Data excerpts
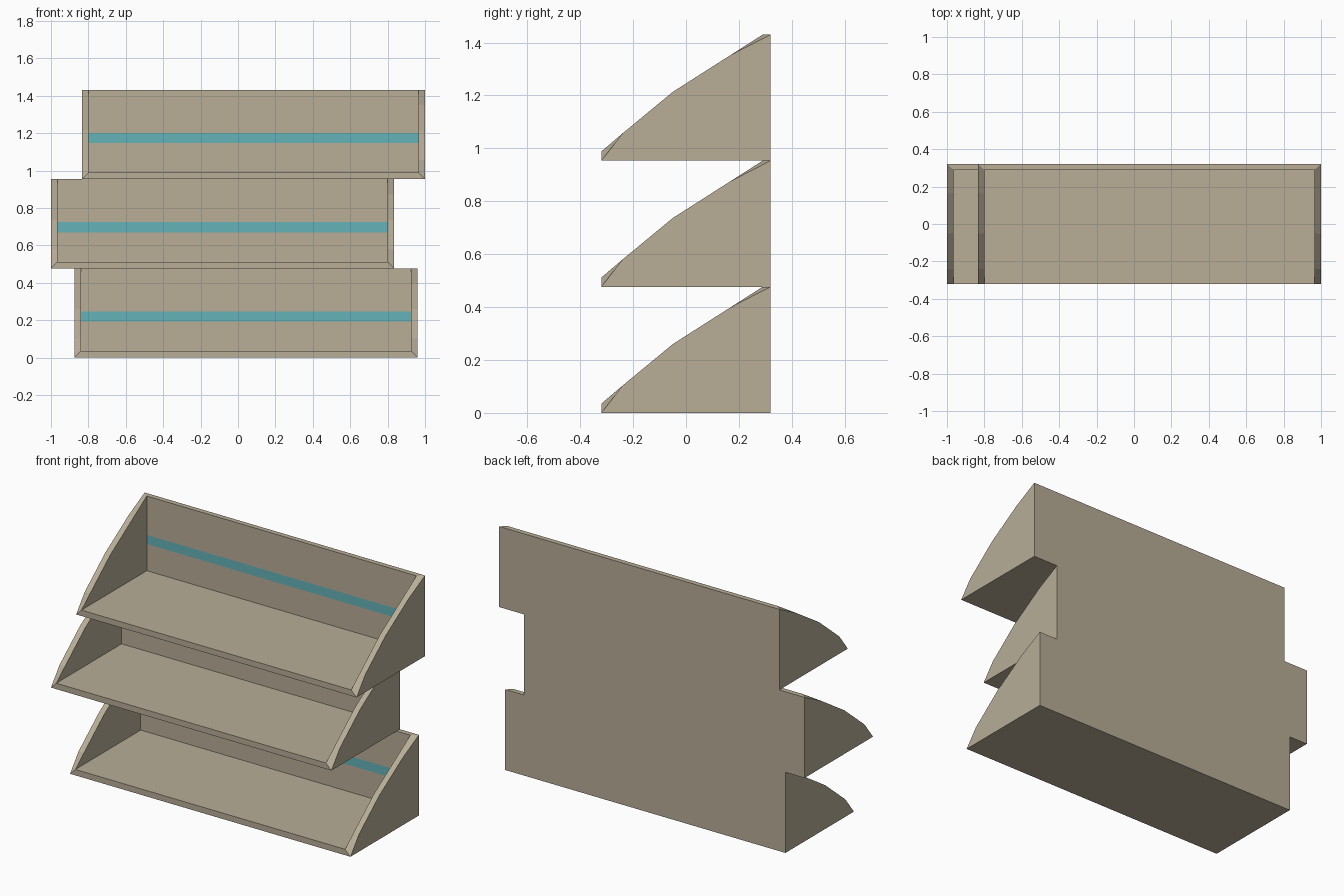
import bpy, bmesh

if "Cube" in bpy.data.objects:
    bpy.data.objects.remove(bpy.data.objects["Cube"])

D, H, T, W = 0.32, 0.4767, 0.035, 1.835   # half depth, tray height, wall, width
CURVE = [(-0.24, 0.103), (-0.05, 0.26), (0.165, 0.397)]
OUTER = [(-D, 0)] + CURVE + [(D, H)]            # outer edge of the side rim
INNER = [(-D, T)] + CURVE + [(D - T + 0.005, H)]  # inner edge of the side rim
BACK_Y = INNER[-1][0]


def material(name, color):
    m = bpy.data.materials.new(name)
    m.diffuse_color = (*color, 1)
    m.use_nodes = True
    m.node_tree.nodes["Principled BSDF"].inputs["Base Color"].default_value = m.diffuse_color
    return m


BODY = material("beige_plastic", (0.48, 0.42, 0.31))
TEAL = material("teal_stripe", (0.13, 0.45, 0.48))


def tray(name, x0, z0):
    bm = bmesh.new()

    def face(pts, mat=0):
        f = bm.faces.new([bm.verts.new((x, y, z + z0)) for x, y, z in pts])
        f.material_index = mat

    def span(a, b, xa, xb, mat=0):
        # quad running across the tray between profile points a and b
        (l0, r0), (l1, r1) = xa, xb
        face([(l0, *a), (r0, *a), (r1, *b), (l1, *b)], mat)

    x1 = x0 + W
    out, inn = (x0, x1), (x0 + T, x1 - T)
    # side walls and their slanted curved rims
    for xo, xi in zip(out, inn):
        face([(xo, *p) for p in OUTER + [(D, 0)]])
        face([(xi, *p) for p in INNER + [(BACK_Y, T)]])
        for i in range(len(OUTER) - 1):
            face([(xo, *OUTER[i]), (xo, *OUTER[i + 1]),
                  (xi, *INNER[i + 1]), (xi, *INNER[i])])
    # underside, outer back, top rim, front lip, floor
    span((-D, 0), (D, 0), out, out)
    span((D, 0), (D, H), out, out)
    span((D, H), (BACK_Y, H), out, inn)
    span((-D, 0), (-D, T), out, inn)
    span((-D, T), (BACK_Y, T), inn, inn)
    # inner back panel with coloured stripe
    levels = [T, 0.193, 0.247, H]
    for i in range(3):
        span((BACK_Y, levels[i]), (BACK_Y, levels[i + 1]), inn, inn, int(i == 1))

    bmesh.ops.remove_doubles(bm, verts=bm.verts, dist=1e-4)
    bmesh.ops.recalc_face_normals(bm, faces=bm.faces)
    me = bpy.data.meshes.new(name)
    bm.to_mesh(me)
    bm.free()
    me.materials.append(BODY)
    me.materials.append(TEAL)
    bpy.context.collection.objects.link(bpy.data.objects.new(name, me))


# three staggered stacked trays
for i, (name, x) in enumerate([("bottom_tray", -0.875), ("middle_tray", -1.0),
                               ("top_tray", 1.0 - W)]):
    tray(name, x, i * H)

### [Aim of the exercise]
Working through the records, find each line containing the word "name" and copy it.

### [Written reply]
def material(name, color):
    m = bpy.data.materials.new(name)
def tray(name, x0, z0):
    me = bpy.data.meshes.new(name)
    bpy.context.collection.objects.link(bpy.data.objects.new(name, me))
for i, (name, x) in enumerate([("bottom_tray", -0.875), ("middle_tray", -1.0),
    tray(name, x, i * H)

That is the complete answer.